We’ve been on the road now for nine weeks, and I thought I’d set down a few non-profound reflections on the journey so far. Of the nine weeks, we’ve been at the water for seven of them: On the Maine Coast in Harpswell, Southwest Harbor and Lubec (the most eastern part of the U.S.); on the Moosehead River in Greenville, Maine; and currently at Rood Pond in Brookfield, Vermont, where we will be for another week. Nothing against Colorado, but the ocean beats out the mountains for relaxation and reflection any day.
So, here are the thoughts:
1. When you leave town for a year, leave as soon as possible after deciding. Stretching the departure out for three months was a big mistake, all the more time for problems to percolate.
2. It’s not necessary to remind yourself several times a day that you no longer have a real home. You know that.

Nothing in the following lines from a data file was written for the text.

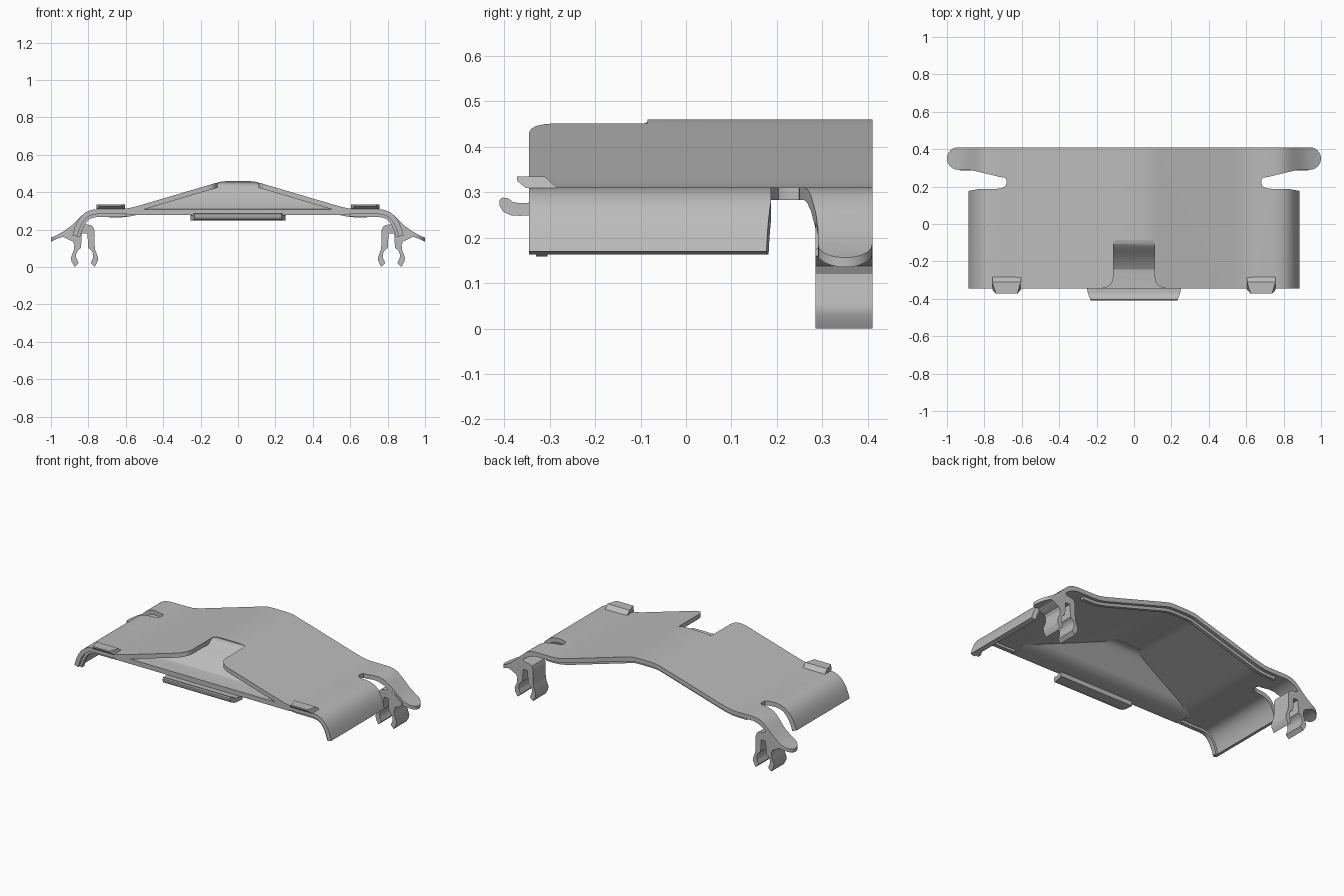
import bpy, bmesh, math
from mathutils import Vector

cube = bpy.data.objects.get("Cube")
if cube:
    bpy.data.objects.remove(cube, do_unlink=True)

GREY = (0.5, 0.5, 0.5, 1)
mat = bpy.data.materials.new("satin grey plastic")
mat.use_nodes = True
mat.diffuse_color = GREY
bsdf = next(n for n in mat.node_tree.nodes if n.type == 'BSDF_PRINCIPLED')
bsdf.inputs["Base Color"].default_value = GREY
bsdf.inputs["Roughness"].default_value = 0.6


def prism(name, pts, axis, lo, hi):
    """Extrude a closed 2D outline along an axis between lo and hi."""
    place = {'x': lambda a, b, d: (d, a, b),
             'y': lambda a, b, d: (a, d, b),
             'z': lambda a, b, d: (a, b, d)}[axis]
    bm = bmesh.new()
    face = bm.faces.new([bm.verts.new(place(a, b, lo)) for a, b in pts])
    out = bmesh.ops.extrude_face_region(bm, geom=[face])
    moved = [v for v in out["geom"] if isinstance(v, bmesh.types.BMVert)]
    bmesh.ops.translate(bm, verts=moved, vec=Vector(place(0, 0, hi - lo)))
    bmesh.ops.recalc_face_normals(bm, faces=bm.faces)
    mesh = bpy.data.meshes.new(name)
    bm.to_mesh(mesh)
    bm.free()
    mesh.materials.append(mat)
    obj = bpy.data.objects.new(name, mesh)
    bpy.context.scene.collection.objects.link(obj)
    return obj


def bake(obj):
    """Turn the modifier result into the object's mesh."""
    deps = bpy.context.evaluated_depsgraph_get()
    mesh = bpy.data.meshes.new_from_object(obj.evaluated_get(deps))
    obj.modifiers.clear()
    obj.data = mesh


def boolean(obj, cutter, operation):
    mod = obj.modifiers.new("cut", 'BOOLEAN')
    mod.operation, mod.object, mod.solver = operation, cutter, 'EXACT'
    bake(obj)
    bpy.data.objects.remove(cutter, do_unlink=True)


def mirror(obj):
    obj.modifiers.new("mirror", 'MIRROR').use_mirror_merge = False
    bake(obj)


def both_sides(half):
    """Complete a half line so that it runs from -x to +x."""
    return [(-x, z) for x, z in reversed(half)] + half


def offset(line, dist):
    """Shift an open line downwards along its normals."""
    out = []
    for i, p in enumerate(line):
        a, b = Vector(line[max(i - 1, 0)]), Vector(line[min(i + 1, len(line) - 1)])
        t = (b - a).normalized()
        out.append((p[0] + t.y * dist, p[1] - t.x * dist))
    return out


def band(line, top, bottom):
    return offset(line, top) + offset(line, bottom)[::-1]


def arc(cx, cy, r, a0, a1, n=8):
    angles = [math.radians(a0 + (a1 - a0) * i / n) for i in range(n + 1)]
    return [(cx + r * math.cos(a), cy + r * math.sin(a)) for a in angles]


FRONT, BACK, SLOT_X = -0.345, 0.41, 0.69
roof = [(0.05, 0.46), (0.09, 0.457), (0.13, 0.446), (0.52, 0.331),
        (0.56, 0.32), (0.6, 0.312), (0.64, 0.31)]
flap = [(0.75, 0.31), (0.785, 0.305), (0.815, 0.292), (0.84, 0.27),
        (0.86, 0.24), (0.875, 0.205), (0.885, 0.17)]
section = both_sides(roof + flap)


def cut_corners(obj):
    """Remove both back corners with the rounded slot ends."""
    corner = ([(0.95, 0.5), (SLOT_X, 0.5), (SLOT_X, 0.25), (0.682, 0.235),
               (0.68, 0.22), (0.687, 0.203), (0.705, 0.192), (0.74, 0.187),
               (0.83, 0.187), (0.95, 0.165)])
    cutter = prism("corner_cutter", corner, 'z', 0, 0.6)
    mirror(cutter)
    boolean(obj, cutter, 'DIFFERENCE')


# Bent cover with the front notch
cover = prism("cover_shell", band(section, 0, 0.027), 'y', FRONT, BACK)
cut_corners(cover)
notch = both_sides([(0.11, -0.085), (0.11, -0.285), (0.116, -0.31),
                    (0.13, -0.329), (0.15, -0.34), (0.18, -0.346), (0.18, -0.4)])
boolean(cover, prism("notch_cutter", notch, 'z', 0.3, 0.6), 'DIFFERENCE')

# Stiffening ribs beneath the front and back edges
side_rib = band([(0.6, 0.312), (0.64, 0.31)] + flap, 0.02, 0.042)
mirror(prism("front_rib", side_rib, 'y', FRONT + 0.015, FRONT + 0.04))
back_line = both_sides(roof + [(SLOT_X, 0.31)])
prism("back_rib", band(back_line, 0.02, 0.045), 'y', 0.37, 0.39)

# Sloping recess floor, trimmed to the underside of the cover
slope = [(FRONT, 0.308), (-0.27, 0.309), (-0.245, 0.314), (-0.22, 0.33),
         (-0.15, 0.405), (-0.125, 0.43), (-0.105, 0.445), (-0.085, 0.454),
         (-0.06, 0.457)]
recess = prism("recess_floor", band(slope, 0, 0.03), 'x', -0.62, 0.62)
under = [(x, z - 0.003) for x, z in both_sides(roof[:-1])]
under = [(-0.6, 0.2)] + under + [(0.6, 0.2)]
boolean(recess, prism("trim", under, 'y', -0.5, 0.2), 'INTERSECT')

# Curled tab at the front, narrowing to its tip
tab = prism("front_tab", [(-0.32, 0.278), (-0.365, 0.276), (-0.38, 0.278),
                          (-0.392, 0.287), (-0.404, 0.288), (-0.41, 0.283),
                          (-0.41, 0.27), (-0.402, 0.257), (-0.385, 0.249),
                          (-0.365, 0.248), (-0.32, 0.25)], 'x', -0.255, 0.255)
for v in tab.data.vertices:
    v.co.x *= 1 - 1.4 * max(0, FRONT - v.co.y)

# Two small catches on the front edge
catch = prism("front_catch", [(-0.372, 0.334), (-0.31, 0.334), (-0.283, 0.309),
                              (-0.352, 0.309), (-0.372, 0.325)], 'x', 0.605, 0.757)
for v in catch.data.vertices:
    if v.co.y < -0.36:
        v.co.x += 0.018 if v.co.x < 0.68 else -0.018
mirror(catch)

# Rounded arms reaching out at the back
arm_side = [(SLOT_X, 0.31)] + flap[:3] + [
    (0.85, 0.262), (0.89, 0.222), (0.93, 0.192), (0.97, 0.17), (1.0, 0.156),
    (1.0, 0.135), (0.97, 0.15), (0.94, 0.16), (0.915, 0.158), (0.88, 0.19),
    (0.85, 0.225), (0.815, 0.258), (0.78, 0.276), (0.75, 0.283), (SLOT_X, 0.283)]
arm = prism("back_arm", arm_side, 'y', 0.2, 0.45)
arm_top = ([(SLOT_X - 0.01, BACK), (SLOT_X - 0.01, 0.248), (0.71, 0.25),
            (0.86, 0.286), (0.89, 0.29)] + arc(0.94, 0.35, 0.06, -90, 90, 12))
boolean(arm, prism("arm_trim", arm_top, 'z', 0, 0.6), 'INTERSECT')
mirror(arm)

# Slotted snap clips below the arms
clip_outline = ([(0.87, 0.225), (0.93, 0.175), (0.93, 0.16), (0.905, 0.146),
                 (0.885, 0.138), (0.875, 0.12), (0.877, 0.09), (0.893, 0.05),
                 (0.89, 0.03), (0.873, 0.0), (0.853, 0.02)]
                + arc(0.82, 0.06, 0.046, -35, 65)
                + [(0.835, 0.18), (0.805, 0.18)]
                + arc(0.82, 0.06, 0.046, 115, 215)
                + [(0.787, 0.02), (0.767, 0.0), (0.75, 0.03), (0.748, 0.05),
                   (0.763, 0.09), (0.767, 0.12), (0.767, 0.195),
                   (0.775, 0.215), (0.79, 0.225), (0.82, 0.228), (0.84, 0.24)])
mirror(prism("snap_clip", clip_outline, 'y', 0.285, BACK))

# Smooth curves with crisp edges
for obj in bpy.context.scene.objects:
    if obj.type == 'MESH' and mat.name in obj.data.materials:
        bpy.ops.object.select_all(action='DESELECT')
        obj.select_set(True)
        bpy.context.view_layer.objects.active = obj
        bpy.ops.object.shade_smooth_by_angle(angle=math.radians(32))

Get over the fact that every few nights you have a different pillow, there is lousy Wi-Fi or cellphone reception, or, for me, no Starbucks. Get used to weak coffee and stale rolls at the “continental breakfasts” at Super 8 and Motel 6. It’s all part of the game.
3. People are really, really strange, and have proved to be more interesting than most of the sights along the way. We take the kids everywhere with us, and strangers come up and say things like, how old are they? Are they for sale? Why aren’t they in school? One young boy caught their eye, and excitedly pointed them out to his mother, who, after shooting them an unfriendly glance, said, “Don’t stare, dear, it’s not nice.” Another lady stopped by our table and rearranged Ann and Andy in the bag to make them more comfortable. We wondered if we would get busted for leaving them inside a hot car. At breakfast one morning at the Driftwood Inn in Harpswell, one woman stopped by to chat and invited the kids to come to her school in Racine, Wis., and speak to her students about their experience.
4. Climate change is a hoax. Even with separate climate controls in the new Honda CRV, the dispute over the proper temperature in the car continues unabated. One pushes the fan up, the other down; air conditioning on, air conditioning off. I think the driver should have final say, but that may be because I do most of the driving.
5. Give in and accommodate for peace and overall well-being. Julya can spot a bakery over the hill, and she can smell a thrift store a mile down the road. Factor the time for stops into your travel planning. It’s not worth resisting, and she generally comes up with something good. She’s been on the hunt for a just the right size tea pot since the day we left town, and insists she can find the best deal in a thrift store. Frankly, thrift stores make me depressed, even the nice ones. I can’t try on a sports coat without thinking that the guy who owned it is probably dead.
6. We don’t yet know where we’re going when we leave Vermont on the 26th of this month. At times it’s exciting, other times a little unsettling. It’s what we wanted, though, and the way we planned it, so we try to stay on the upside of it. The one key element: staying warm. Nothing ever below the 50s during the day. Which means it may be time to begin heading south.
7. Don’t worry about money. If we run out, we’ll just have to come home early and get jobs.
8. Take time to do nothing. Even then I work on my novel, which, by the way, is coming along swimmingly, with the able editorial assistance of Julya. I’ve written 160 pages and am thinking it may be time to send it to my agent for the “New York take” on it. Always a risky proposition.
9. Watch expectations. I had hoped that once we were on the road life would begin to slow down a little, from the speed of light to the speed of sound. Unfortunately, the days are whipping by as fast as before. One day, I expect, I’ll wake up and the journey will be over.
My next blog is entitled: Idiots, whack jobs and criminals: The people who don’t like the kids.